A Guernsey closed-ended fund is not required to appoint a local custodian or a local manager or adviser. Unlike a closed-ended fund, every open-ended fund generally must appoint a Guernsey licensed custodian to hold its assets on trust. Both open-ended and closed-ended funds are required to appoint a locally licensed administrator (referred to as a “designated manager” both in the relevant legislation and in this briefing). Previously, every open-ended fund also had to appoint a Guernsey licensed principal manager. This requirement was removed at the beginning of 2007 but, nonetheless, some promoters are continuing to use principal managers within their structures.
The Protection of Investors (Bailiwick of Guernsey) Law, 1987, as amended (the “POI Law”) creates two categories of Guernsey fund:
Both open-ended and closed-ended funds may be either authorised or registered schemes under the POI Law and funds may take the form of companies, limited partnerships, unit trusts or other entities.
Open-ended funds may be:
Closed-ended funds may be:
For authorised funds (save in relation to qualifying investor funds (“QIFs”) (see below)), a traditional three stage approval process must be followed:
The overall timing for this process is usually in the region of six weeks.
Under the registered fund regime, responsibility for ensuring that the promoter of the fund is fit and proper and that the fund documentation complies with the relevant regulatory requirements lies with the designated manager of the fund.

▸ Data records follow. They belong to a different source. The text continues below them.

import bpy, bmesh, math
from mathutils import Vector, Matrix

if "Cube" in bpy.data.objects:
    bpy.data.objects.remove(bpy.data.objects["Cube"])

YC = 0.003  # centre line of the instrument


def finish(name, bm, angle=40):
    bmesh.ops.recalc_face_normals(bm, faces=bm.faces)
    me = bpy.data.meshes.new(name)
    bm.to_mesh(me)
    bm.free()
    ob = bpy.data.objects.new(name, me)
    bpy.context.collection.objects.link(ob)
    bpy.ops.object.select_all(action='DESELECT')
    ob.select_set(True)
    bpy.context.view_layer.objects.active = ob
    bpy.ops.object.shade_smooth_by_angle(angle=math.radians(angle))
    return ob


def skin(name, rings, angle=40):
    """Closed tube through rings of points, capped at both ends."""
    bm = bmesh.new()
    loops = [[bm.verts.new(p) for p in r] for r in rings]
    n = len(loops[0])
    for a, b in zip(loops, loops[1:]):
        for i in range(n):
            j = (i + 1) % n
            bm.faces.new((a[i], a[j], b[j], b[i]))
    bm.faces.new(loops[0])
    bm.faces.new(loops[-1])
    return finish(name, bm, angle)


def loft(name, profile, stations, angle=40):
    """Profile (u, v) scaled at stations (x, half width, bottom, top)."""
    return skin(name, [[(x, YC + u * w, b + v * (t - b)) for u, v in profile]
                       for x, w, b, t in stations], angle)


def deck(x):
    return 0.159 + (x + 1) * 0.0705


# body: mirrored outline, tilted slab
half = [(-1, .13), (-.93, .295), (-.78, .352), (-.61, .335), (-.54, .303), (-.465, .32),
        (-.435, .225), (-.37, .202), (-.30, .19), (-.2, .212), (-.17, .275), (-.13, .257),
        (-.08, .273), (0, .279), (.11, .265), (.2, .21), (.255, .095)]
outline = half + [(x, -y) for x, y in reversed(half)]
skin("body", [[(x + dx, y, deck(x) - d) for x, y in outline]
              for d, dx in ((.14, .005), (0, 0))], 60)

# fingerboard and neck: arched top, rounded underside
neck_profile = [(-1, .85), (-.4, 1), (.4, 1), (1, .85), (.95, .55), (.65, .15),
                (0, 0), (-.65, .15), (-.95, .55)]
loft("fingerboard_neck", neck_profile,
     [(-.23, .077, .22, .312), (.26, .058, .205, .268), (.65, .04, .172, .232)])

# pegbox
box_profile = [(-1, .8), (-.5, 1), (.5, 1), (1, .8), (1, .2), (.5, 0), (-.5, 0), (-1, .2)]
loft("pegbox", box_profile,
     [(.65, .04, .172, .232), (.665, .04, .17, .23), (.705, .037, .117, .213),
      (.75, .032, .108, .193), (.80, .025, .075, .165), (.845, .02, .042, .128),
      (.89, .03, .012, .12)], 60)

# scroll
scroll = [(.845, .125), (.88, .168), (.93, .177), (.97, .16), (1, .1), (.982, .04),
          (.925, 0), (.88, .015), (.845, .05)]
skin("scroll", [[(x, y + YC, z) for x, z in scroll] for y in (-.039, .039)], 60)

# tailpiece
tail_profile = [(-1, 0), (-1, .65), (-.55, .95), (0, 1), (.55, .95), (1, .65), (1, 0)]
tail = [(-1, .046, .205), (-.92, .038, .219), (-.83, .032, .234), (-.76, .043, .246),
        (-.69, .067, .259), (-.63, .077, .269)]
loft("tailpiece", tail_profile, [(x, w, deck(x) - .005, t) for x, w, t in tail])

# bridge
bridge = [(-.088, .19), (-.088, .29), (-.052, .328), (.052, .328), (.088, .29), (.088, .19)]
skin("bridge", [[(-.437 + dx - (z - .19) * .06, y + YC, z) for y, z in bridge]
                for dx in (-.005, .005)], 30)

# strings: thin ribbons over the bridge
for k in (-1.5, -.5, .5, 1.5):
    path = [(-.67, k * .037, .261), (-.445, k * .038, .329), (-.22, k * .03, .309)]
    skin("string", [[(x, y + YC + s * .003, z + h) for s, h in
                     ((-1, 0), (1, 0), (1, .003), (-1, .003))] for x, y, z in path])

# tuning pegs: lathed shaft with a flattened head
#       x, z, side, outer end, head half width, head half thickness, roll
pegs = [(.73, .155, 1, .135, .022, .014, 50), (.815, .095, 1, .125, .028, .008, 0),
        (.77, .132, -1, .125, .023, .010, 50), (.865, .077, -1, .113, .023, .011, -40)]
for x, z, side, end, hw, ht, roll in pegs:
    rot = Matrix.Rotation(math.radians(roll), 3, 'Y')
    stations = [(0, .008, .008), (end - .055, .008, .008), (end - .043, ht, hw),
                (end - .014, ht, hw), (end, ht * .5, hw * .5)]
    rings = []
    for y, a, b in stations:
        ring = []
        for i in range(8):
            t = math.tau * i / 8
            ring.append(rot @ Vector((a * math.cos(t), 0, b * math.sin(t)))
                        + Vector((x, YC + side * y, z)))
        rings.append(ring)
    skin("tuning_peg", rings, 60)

The designated manager must provide warranties to the GFSC verifying those matters and in reliance upon those warranties, the GFSC will issue the necessary registration within three working days. This process has moved responsibility for compliance on to the designated managers and leaves the GFSC free to inspect, investigate and audit those designated managers to ensure that the warranties being provided to it and upon which it will rely in granting registration are accurate and backed up by the necessary documentation.
The most significant advantage that registered schemes have over authorised schemes is the fast-track three day approval process for the fund.